**Task details**:
Find the word "name" in the data. Return every line where it appears.
-- Available records follows --
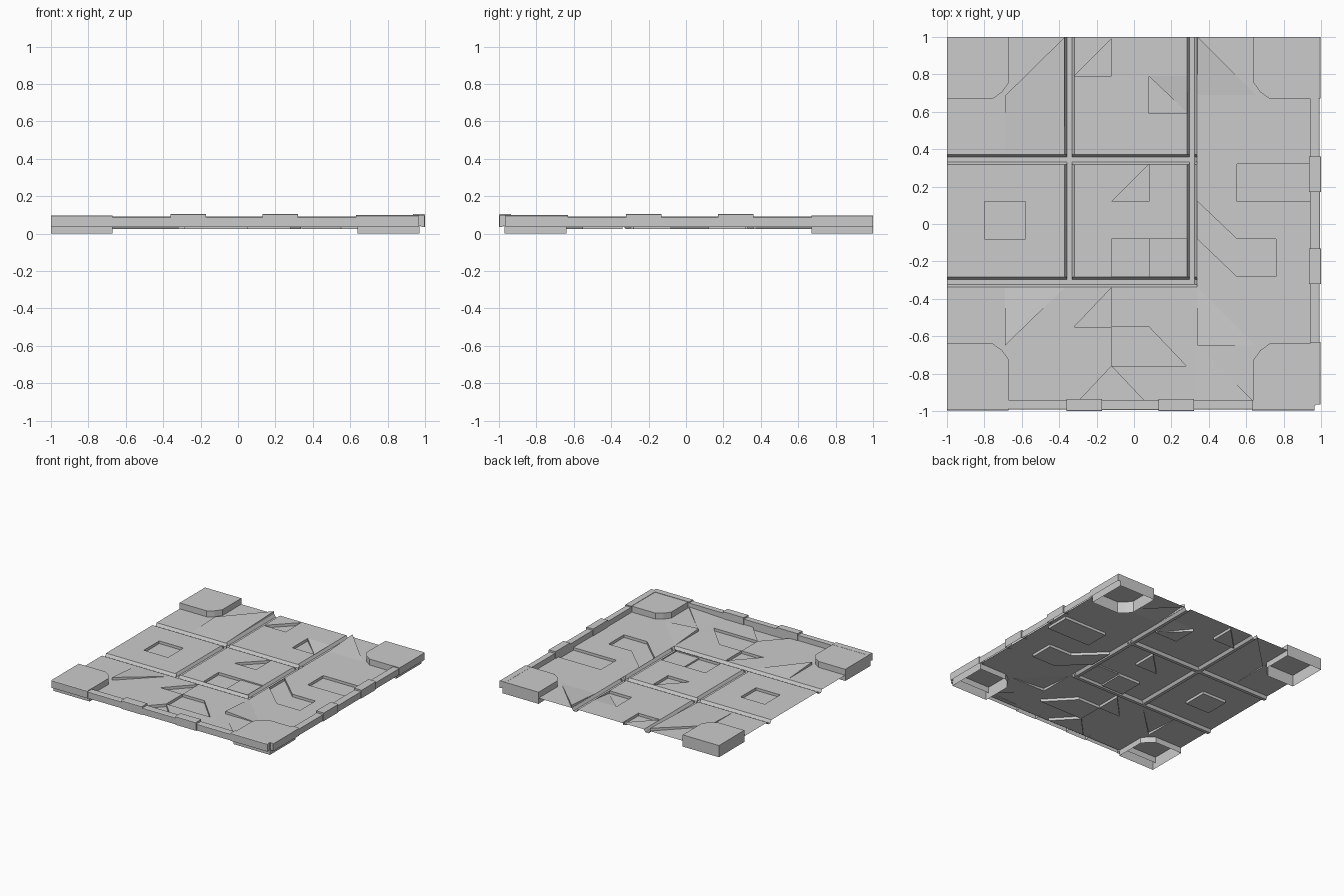
import bpy, bmesh
from mathutils import Vector
from mathutils.geometry import delaunay_2d_cdt

if "Cube" in bpy.data.objects:
    bpy.data.objects.remove(bpy.data.objects["Cube"])

FLOOR, LOW, HIGH, TOP = 0.047, 0.025, 0.07, 0.096
CX, CY, HALF = -0.015, 0.015, 0.985
XMIN, XMAX, YMIN, YMAX = CX - HALF, CX + HALF, CY - HALF, CY + HALF


def finish(name, bm):
    bmesh.ops.remove_doubles(bm, verts=bm.verts, dist=1e-4)
    bmesh.ops.dissolve_limit(bm, angle_limit=0.01, verts=bm.verts, edges=bm.edges)
    me = bpy.data.meshes.new(name)
    bm.to_mesh(me)
    bm.free()
    ob = bpy.data.objects.new(name, me)
    bpy.context.collection.objects.link(ob)
    return ob


def rect(x0, y0, x1, y1):
    return [(x0, y0), (x1, y0), (x1, y1), (x0, y1)]


def inside(p, poly):
    hit = False
    for (x0, y0), (x1, y1) in zip(poly, poly[1:] + poly[:1]):
        if (y0 > p[1]) != (y1 > p[1]) and p[0] < x0 + (p[1] - y0) * (x1 - x0) / (y1 - y0):
            hit = not hit
    return hit


def ramp(poly, heights):
    """Region tilted through the heights given at its first three corners."""
    a, b, c = [Vector((*p, h)) for p, h in zip(poly, heights)]
    n = (b - a).cross(c - a)
    return poly, lambda x, y: a.z - (n.x * (x - a.x) + n.y * (y - a.y)) / n.z


def flat(poly, z):
    return poly, lambda x, y: z


def corner_outline(sx, sy):
    pts = [(HALF, HALF), (0.655, HALF), (0.655, 0.74), (0.69, 0.69), (0.74, 0.655), (HALF, 0.655)]
    pts = [(CX + sx * x, CY + sy * y) for x, y in pts]
    return pts if sx * sy > 0 else pts[::-1]


# floor regions, later ones override earlier ones
regions = [flat(rect(XMIN, YMIN, XMAX, YMAX), FLOOR)]

# raised wedges
for pts in ([(-1, .38), (-.37, .38), (-.37, 1)],
            [(.65, .69), (.34, .69), (.34, 1)],
            [(-.37, -.34), (-.69, -.34), (-.69, -.65)],
            [(.34, -.34), (.65, -.65), (.34, -.65)]):
    regions.append(ramp(pts, (FLOOR, FLOOR, HIGH)))
regions.append(ramp([(.34, -.65), (.34, -.94), (.63, -.94)], (FLOOR, FLOOR, .058)))
regions.append(flat([(-1, .38), (-.69, .38), (-.69, .69)], FLOOR))

# recessed panel details
for pts in (
        [(-.32, .79), (-.12, .79), (-.12, .99)],
        [(.08, .59), (.29, .59), (.08, .79)],
        rect(-.8, -.08, -.58, .12),
        [(-.12, .12), (.08, .12), (.08, .32)],
        rect(-.12, -.28, .08, -.08),
        [(.34, .12), (.55, -.08), (.76, -.08), (.76, -.28), (.55, -.28), (.34, -.08)],
        rect(.55, .12, .94, .32),
        [(-.32, -.55), (-.12, -.55), (-.12, -.34)],
        [(-.12, -.55), (.08, -.55), (.28, -.76), (-.12, -.76)],
        [(-.12, -.76), (.05, -.94), (-.29, -.94)]):
    regions.append(flat(pts, LOW))
regions.append(ramp([(.29, .59), (.29, .79), (.08, .79)], (LOW, FLOOR, FLOOR)))
regions.append(flat(rect(.08, -.28, .29, -.08), .037))

# grooves between the panels: sloped banks, then flat bottoms
B = 0.014
gx, gy = ((-.372, -.318), (.284, .338)), ((-.338, -.284), (.318, .372))
for a, b in gx:
    regions.append(ramp([(a, -.338), (a + B, -.338), (a + B, 1), (a, 1)], (FLOOR, LOW, LOW)))
    regions.append(ramp([(b, -.338), (b - B, -.338), (b - B, 1), (b, 1)], (FLOOR, LOW, LOW)))
for a, b in gy:
    regions.append(ramp([(-1, a), (-1, a + B), (.338, a + B), (.338, a)], (FLOOR, LOW, LOW)))
    regions.append(ramp([(-1, b), (-1, b - B), (.338, b - B), (.338, b)], (FLOOR, LOW, LOW)))
regions += [flat(rect(a + B, -.338 + B, b - B, 1), LOW) for a, b in gx]
regions += [flat(rect(-1, a + B, .338 - B, b - B), LOW) for a, b in gy]

# corner openings
corners = [corner_outline(sx, sy) for sx in (-1, 1) for sy in (-1, 1)]
regions += [(c, None) for c in corners]

# floor sheet: triangulate the outlines, lift each region and wall the steps
pts, edges = [], []
for poly, _ in regions:
    n = len(pts)
    pts += [Vector(p) for p in poly]
    edges += [(n + i, n + (i + 1) % len(poly)) for i in range(len(poly))]
vs, _, tris, *_ = delaunay_2d_cdt(pts, edges, [], 0, 1e-4)
bm = bmesh.new()
owner = {}
for t in tris:
    t = list(t)
    a, b, c = [vs[i] for i in t]
    area = (b - a).cross(c - a)
    if area < 0:
        t.reverse()
    mid = (a + b + c) / 3
    fn = None
    for poly, f in regions:
        if inside(mid, poly):
            fn = f
    if fn is None:
        continue
    if abs(area) > 1e-9:
        bm.faces.new([bm.verts.new((*vs[i], fn(*vs[i]))) for i in t])
    for i in range(3):
        owner[(t[i], t[(i + 1) % 3])] = fn
for (i, j), f in owner.items():
    g = owner.get((j, i))
    if i < j and g is not None:
        p, q = vs[i], vs[j]
        ring = []
        for v, h in ((q, f), (p, f), (p, g), (q, g)):
            co = Vector((*v, h(*v)))
            if all((co - r).length > 1e-4 for r in ring):
                ring.append(co)
        if len(ring) > 2:
            bm.faces.new([bm.verts.new(co) for co in ring])
finish("floor_panels", bm)


# corner blocks, open underneath
for k, c in enumerate(corners):
    bm = bmesh.new()
    top = [bm.verts.new((x, y, TOP)) for x, y in c]
    low = [bm.verts.new((x, y, 0)) for x, y in c]
    bm.faces.new(top)
    for i in range(len(c)):
        j = (i + 1) % len(c)
        bm.faces.new((top[j], top[i], low[i], low[j]))
    finish(f"corner_block_{k + 1}", bm)

# edge trim on the front and right sides: start, end, top, outer, inner
segments = [(-1, -.67, .097, .996, .94), (-.67, -.36, .09, .992, .94),
            (-.36, -.17, .105, 1, .935), (-.17, .13, .091, .994, .94),
            (.13, .32, .105, 1, .935), (.32, .63, .09, .992, .94),
            (.63, .965, .099, .996, .94)]
for name, mirrored in (("front_trim", False), ("right_trim", True)):
    bm = bmesh.new()
    for s0, s1, top, out, inn in segments:
        prof = [(-out, .035), (-out, top - .004), (-out + .006, top), (-inn, top), (-inn, FLOOR)]
        ends = []
        for s in (s0, s1):
            ends.append([bm.verts.new((-y, -s, z) if mirrored else (s, y, z)) for y, z in prof])
        a, b = ends
        quads = [(a[i], b[i], b[i + 1], a[i + 1]) for i in range(len(prof) - 1)]
        for f in quads + [tuple(a), tuple(reversed(b))]:
            bm.faces.new(tuple(reversed(f)) if mirrored else f)
    finish(name, bm)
-- Available records concluded --
**Written response**:
def finish(name, bm):
    me = bpy.data.meshes.new(name)
    ob = bpy.data.objects.new(name, me)
for name, mirrored in (("front_trim", False), ("right_trim", True)):
    finish(name, bm)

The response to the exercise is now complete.